What to work on:
Among the entries below, how many lines include the word "objects"? Reply with only the number.

Data for this exercise:

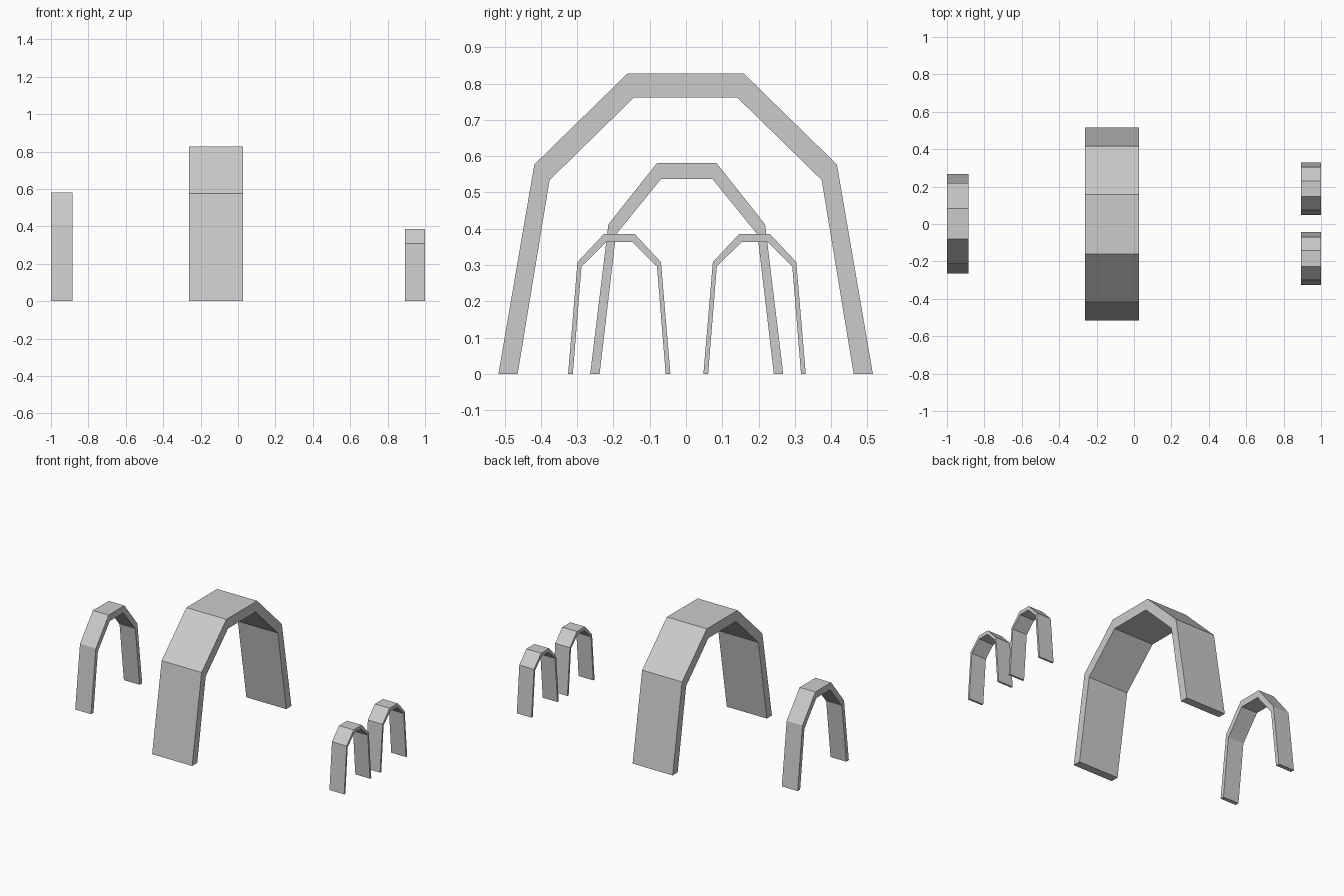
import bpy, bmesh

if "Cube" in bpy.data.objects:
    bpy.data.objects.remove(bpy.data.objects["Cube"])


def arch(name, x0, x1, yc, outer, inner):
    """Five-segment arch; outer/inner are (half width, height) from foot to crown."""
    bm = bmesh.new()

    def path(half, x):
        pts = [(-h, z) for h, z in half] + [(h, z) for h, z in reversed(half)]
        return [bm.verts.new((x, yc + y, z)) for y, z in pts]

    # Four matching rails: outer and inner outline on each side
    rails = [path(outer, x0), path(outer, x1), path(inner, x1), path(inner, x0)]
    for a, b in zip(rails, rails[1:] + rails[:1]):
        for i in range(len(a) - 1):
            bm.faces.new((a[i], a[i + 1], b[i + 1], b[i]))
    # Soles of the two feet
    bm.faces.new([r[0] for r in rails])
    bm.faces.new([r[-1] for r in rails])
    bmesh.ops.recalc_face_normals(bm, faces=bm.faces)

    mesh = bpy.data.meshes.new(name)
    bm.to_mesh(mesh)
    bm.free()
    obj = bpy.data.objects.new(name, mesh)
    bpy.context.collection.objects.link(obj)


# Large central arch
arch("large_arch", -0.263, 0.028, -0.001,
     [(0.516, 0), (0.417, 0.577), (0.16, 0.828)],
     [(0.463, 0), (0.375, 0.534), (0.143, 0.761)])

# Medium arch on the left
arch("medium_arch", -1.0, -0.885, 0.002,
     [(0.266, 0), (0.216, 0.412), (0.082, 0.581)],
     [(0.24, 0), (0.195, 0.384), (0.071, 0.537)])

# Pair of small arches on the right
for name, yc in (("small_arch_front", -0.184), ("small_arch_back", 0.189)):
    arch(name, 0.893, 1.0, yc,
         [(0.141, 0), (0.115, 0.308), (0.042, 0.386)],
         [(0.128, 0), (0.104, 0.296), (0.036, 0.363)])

---

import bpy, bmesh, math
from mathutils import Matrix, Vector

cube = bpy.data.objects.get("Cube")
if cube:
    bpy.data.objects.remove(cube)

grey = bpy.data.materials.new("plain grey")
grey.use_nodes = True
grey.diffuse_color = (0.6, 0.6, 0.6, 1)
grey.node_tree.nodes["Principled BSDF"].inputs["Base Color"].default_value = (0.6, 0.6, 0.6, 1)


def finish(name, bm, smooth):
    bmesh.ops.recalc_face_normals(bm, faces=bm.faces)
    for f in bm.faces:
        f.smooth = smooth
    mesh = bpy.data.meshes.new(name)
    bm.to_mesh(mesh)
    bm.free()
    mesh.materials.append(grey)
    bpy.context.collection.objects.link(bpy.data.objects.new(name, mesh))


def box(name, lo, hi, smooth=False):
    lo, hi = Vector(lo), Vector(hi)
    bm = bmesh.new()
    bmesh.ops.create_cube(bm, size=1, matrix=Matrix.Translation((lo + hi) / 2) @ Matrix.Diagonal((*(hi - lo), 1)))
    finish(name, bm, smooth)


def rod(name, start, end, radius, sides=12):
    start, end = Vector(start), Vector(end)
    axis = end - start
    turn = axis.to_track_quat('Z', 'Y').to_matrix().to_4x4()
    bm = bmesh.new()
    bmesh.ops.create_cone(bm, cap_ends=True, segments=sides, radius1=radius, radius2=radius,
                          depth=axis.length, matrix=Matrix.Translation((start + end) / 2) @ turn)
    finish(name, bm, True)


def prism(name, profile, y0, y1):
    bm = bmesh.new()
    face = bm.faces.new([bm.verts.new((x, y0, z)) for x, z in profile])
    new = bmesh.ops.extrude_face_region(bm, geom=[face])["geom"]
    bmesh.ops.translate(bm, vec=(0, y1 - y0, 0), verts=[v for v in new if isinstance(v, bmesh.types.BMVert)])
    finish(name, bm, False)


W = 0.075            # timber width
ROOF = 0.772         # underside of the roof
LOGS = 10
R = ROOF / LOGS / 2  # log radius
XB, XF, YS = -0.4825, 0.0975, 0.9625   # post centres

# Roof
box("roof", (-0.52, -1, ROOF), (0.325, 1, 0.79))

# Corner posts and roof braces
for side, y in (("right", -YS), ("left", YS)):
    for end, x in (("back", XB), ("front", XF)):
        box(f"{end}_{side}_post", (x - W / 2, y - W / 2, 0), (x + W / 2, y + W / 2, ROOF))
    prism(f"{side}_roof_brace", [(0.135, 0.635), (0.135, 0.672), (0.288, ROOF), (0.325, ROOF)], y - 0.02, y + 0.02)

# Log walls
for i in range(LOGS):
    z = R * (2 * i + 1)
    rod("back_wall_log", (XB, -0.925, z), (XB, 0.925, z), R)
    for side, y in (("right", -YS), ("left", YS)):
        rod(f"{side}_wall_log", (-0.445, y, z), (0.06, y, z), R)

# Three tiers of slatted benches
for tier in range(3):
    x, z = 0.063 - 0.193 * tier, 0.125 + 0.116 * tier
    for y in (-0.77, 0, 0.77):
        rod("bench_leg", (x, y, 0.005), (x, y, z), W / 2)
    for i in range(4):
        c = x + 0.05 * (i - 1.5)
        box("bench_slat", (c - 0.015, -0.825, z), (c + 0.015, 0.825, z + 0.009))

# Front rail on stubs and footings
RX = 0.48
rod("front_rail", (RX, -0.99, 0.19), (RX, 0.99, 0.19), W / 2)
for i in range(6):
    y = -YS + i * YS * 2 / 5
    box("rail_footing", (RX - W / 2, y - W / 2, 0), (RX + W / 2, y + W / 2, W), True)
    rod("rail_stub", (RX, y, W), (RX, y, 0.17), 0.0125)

Response for this exercise:
7